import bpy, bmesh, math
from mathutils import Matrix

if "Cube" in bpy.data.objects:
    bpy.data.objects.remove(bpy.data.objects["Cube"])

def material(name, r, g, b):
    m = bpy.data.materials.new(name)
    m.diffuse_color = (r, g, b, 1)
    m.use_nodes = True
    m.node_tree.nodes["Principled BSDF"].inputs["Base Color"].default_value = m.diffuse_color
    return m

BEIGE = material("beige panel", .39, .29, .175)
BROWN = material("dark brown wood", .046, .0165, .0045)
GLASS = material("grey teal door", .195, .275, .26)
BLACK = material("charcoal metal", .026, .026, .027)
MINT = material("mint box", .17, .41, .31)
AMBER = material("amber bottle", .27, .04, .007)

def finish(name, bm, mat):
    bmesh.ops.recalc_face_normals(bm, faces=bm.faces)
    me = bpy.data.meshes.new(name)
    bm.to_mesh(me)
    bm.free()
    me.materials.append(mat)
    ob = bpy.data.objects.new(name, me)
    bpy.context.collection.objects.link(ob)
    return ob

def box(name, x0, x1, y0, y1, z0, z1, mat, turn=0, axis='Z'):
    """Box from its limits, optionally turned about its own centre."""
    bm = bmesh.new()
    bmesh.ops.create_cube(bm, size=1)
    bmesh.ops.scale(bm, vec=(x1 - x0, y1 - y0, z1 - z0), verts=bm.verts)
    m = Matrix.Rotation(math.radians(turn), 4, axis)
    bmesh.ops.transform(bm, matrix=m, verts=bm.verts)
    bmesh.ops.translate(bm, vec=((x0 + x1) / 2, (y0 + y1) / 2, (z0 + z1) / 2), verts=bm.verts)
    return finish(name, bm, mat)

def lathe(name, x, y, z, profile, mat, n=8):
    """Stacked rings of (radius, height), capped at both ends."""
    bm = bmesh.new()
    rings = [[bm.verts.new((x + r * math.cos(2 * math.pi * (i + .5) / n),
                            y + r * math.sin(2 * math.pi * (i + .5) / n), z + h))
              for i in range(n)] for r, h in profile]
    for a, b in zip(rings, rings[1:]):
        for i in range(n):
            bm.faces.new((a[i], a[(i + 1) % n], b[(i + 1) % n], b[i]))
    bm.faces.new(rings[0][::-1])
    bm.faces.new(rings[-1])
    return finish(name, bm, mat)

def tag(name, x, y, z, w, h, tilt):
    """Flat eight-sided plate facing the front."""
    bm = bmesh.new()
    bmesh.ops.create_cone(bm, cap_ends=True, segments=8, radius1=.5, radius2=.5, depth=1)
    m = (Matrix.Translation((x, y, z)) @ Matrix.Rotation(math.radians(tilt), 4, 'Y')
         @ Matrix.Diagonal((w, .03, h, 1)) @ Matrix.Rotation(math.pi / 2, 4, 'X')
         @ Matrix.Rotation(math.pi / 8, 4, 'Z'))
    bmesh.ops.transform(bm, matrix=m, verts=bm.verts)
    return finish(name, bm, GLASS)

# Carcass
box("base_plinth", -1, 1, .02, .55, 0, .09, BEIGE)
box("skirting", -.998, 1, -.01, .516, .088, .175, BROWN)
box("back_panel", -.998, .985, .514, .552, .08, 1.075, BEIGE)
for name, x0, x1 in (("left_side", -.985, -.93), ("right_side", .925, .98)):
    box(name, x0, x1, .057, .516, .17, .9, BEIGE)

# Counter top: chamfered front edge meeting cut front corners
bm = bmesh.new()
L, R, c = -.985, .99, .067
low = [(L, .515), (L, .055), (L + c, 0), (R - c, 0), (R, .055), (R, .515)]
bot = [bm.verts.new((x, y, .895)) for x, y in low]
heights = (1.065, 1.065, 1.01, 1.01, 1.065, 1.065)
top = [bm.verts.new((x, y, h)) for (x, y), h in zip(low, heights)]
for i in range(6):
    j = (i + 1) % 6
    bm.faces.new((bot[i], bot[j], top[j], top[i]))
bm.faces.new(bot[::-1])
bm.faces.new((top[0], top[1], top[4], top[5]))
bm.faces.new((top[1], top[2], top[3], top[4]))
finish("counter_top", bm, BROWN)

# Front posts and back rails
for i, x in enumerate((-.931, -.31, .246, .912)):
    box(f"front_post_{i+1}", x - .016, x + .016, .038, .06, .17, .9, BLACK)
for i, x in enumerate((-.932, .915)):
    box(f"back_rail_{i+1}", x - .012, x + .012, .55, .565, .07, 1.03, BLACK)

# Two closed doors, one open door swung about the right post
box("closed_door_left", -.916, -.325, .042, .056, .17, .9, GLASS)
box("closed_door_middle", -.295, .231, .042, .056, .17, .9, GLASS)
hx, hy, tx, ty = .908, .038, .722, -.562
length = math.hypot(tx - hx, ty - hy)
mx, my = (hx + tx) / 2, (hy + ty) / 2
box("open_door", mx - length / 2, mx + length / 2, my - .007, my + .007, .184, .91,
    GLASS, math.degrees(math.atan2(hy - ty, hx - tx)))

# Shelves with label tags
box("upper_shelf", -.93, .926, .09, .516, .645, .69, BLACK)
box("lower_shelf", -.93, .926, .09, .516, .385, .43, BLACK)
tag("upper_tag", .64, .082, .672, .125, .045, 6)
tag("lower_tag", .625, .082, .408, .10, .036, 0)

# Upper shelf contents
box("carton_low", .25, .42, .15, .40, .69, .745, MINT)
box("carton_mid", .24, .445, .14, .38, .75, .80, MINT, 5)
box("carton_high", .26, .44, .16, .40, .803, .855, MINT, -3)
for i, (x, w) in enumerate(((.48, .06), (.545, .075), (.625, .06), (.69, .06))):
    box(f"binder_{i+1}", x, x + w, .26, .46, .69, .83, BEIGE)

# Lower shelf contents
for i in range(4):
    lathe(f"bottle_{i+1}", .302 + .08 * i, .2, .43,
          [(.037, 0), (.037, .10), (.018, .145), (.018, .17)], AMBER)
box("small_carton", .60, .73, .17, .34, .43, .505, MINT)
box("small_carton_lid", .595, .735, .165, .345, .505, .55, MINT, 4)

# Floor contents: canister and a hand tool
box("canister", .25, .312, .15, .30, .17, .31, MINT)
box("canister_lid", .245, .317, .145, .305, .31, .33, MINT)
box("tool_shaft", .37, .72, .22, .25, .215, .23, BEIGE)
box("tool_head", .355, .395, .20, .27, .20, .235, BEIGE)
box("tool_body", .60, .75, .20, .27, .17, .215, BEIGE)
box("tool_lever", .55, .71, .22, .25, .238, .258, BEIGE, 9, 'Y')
━━━━━━━━━━
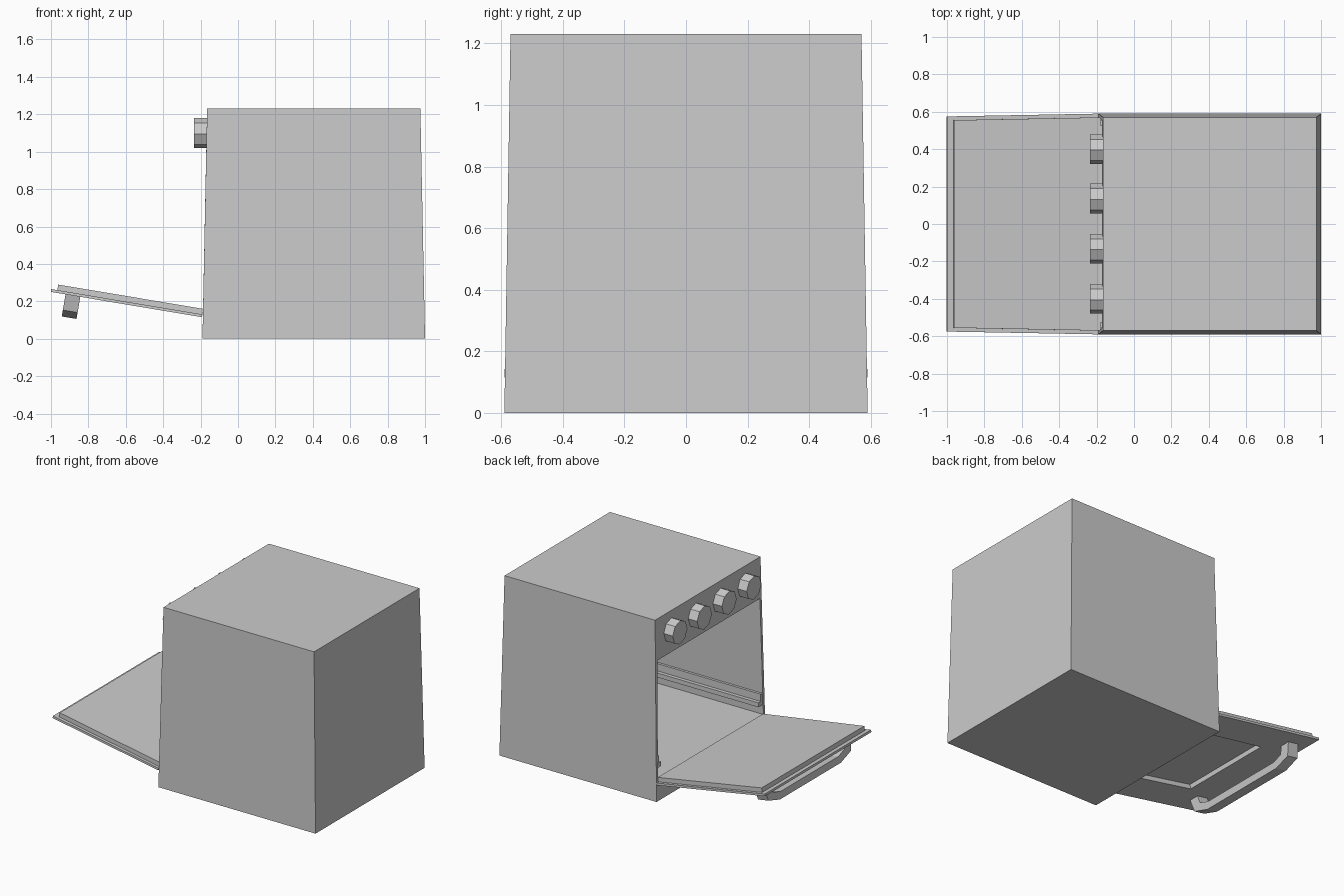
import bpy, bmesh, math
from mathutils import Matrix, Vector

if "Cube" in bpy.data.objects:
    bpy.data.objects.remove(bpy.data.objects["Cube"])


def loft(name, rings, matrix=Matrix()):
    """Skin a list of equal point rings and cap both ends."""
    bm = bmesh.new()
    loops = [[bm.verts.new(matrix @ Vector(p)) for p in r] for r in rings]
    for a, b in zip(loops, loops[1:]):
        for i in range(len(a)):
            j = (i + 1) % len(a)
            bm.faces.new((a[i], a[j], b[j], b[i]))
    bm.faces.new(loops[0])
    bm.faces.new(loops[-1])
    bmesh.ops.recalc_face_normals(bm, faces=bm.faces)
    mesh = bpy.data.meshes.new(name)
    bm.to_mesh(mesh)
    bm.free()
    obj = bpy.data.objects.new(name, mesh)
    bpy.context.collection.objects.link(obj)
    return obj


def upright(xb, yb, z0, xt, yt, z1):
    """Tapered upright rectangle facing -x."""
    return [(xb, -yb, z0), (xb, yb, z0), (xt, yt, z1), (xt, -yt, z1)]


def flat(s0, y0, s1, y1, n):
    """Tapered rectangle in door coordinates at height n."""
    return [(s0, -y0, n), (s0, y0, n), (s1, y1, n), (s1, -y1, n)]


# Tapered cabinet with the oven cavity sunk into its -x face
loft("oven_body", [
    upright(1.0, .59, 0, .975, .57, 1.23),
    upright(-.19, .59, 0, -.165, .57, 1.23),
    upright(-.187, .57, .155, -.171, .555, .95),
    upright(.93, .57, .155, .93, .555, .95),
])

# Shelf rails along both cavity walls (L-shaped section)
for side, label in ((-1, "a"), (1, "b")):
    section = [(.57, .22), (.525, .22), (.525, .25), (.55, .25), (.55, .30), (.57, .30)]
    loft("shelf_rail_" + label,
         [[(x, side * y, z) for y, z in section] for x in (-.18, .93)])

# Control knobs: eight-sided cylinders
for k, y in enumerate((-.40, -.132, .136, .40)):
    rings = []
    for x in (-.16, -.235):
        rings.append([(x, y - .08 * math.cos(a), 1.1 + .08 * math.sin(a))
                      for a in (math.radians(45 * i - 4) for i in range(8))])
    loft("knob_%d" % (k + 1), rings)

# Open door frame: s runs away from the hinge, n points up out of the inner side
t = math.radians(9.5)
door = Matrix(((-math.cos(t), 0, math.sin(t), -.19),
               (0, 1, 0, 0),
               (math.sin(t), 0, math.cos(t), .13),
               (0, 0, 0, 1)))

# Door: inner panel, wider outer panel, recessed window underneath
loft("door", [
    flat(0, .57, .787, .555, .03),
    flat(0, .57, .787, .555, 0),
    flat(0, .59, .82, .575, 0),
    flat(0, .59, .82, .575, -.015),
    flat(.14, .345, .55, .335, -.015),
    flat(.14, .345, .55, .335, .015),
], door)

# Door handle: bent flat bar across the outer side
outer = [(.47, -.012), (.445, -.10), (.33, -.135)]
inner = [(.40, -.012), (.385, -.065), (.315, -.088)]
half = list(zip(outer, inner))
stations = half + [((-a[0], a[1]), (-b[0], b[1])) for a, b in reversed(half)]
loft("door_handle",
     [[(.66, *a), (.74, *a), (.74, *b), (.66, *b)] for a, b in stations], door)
━━━━━━━━━━
→ Exercise requirements: Search the entries for the word "data". Copy each line where it appears.

→ Written reply:
if "Cube" in bpy.data.objects:
    bpy.data.objects.remove(bpy.data.objects["Cube"])
    m = bpy.data.materials.new(name)
    me = bpy.data.meshes.new(name)
    ob = bpy.data.objects.new(name, me)
if "Cube" in bpy.data.objects:
    bpy.data.objects.remove(bpy.data.objects["Cube"])
    mesh = bpy.data.meshes.new(name)
    obj = bpy.data.objects.new(name, mesh)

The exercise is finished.